╔══

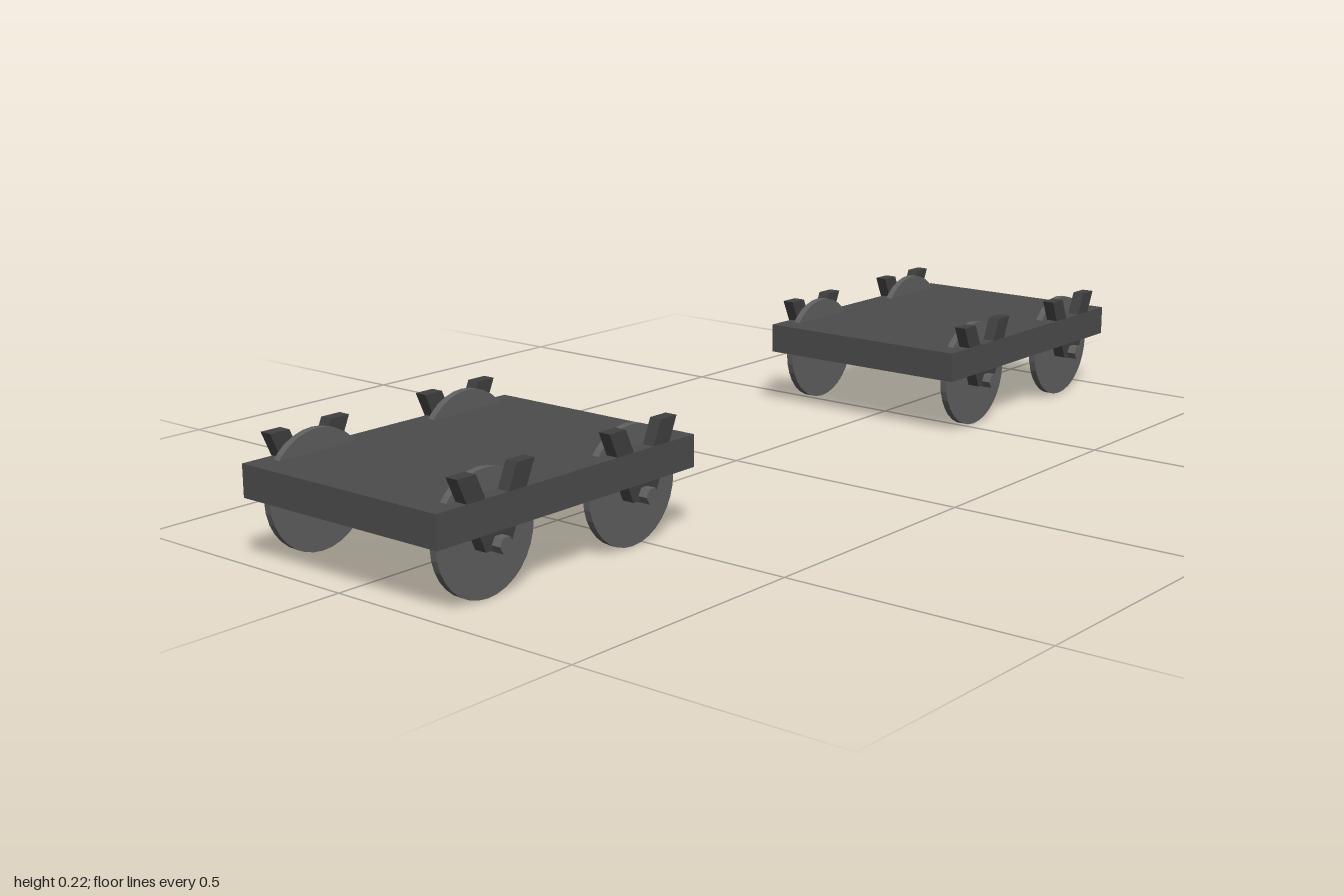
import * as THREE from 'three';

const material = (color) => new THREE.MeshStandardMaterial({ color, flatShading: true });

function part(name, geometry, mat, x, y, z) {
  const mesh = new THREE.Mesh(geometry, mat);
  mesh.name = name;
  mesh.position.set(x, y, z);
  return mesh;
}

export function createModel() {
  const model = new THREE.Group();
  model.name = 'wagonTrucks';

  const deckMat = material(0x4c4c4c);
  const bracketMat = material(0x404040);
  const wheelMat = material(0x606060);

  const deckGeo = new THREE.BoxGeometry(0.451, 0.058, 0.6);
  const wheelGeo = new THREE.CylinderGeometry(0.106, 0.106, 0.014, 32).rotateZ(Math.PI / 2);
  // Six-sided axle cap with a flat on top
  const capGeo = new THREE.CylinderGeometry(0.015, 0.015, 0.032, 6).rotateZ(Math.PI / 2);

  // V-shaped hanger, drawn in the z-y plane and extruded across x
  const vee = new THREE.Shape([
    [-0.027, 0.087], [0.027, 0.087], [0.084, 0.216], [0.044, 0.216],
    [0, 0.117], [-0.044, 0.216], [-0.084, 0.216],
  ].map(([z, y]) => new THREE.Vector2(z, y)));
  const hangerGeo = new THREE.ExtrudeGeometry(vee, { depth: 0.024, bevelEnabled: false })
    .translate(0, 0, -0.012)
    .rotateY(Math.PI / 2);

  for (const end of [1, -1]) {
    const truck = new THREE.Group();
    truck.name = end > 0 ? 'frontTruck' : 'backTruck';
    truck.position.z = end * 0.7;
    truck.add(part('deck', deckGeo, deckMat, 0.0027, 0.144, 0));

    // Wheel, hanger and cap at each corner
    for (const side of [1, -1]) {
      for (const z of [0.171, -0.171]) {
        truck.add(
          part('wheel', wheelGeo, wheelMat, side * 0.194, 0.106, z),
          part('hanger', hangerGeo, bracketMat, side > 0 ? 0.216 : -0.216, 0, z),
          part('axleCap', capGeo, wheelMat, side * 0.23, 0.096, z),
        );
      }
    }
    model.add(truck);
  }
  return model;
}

╚══

**What the task requires**. Set down again, exactly, the lines of the material above from its first line to the one with "model.name = 'wagonTrucks';", inclusive. Leave the pictures out.

**Exercise answer**.
import * as THREE from 'three';

const material = (color) => new THREE.MeshStandardMaterial({ color, flatShading: true });

function part(name, geometry, mat, x, y, z) {
  const mesh = new THREE.Mesh(geometry, mat);
  mesh.name = name;
  mesh.position.set(x, y, z);
  return mesh;
}

export function createModel() {
  const model = new THREE.Group();
  model.name = 'wagonTrucks';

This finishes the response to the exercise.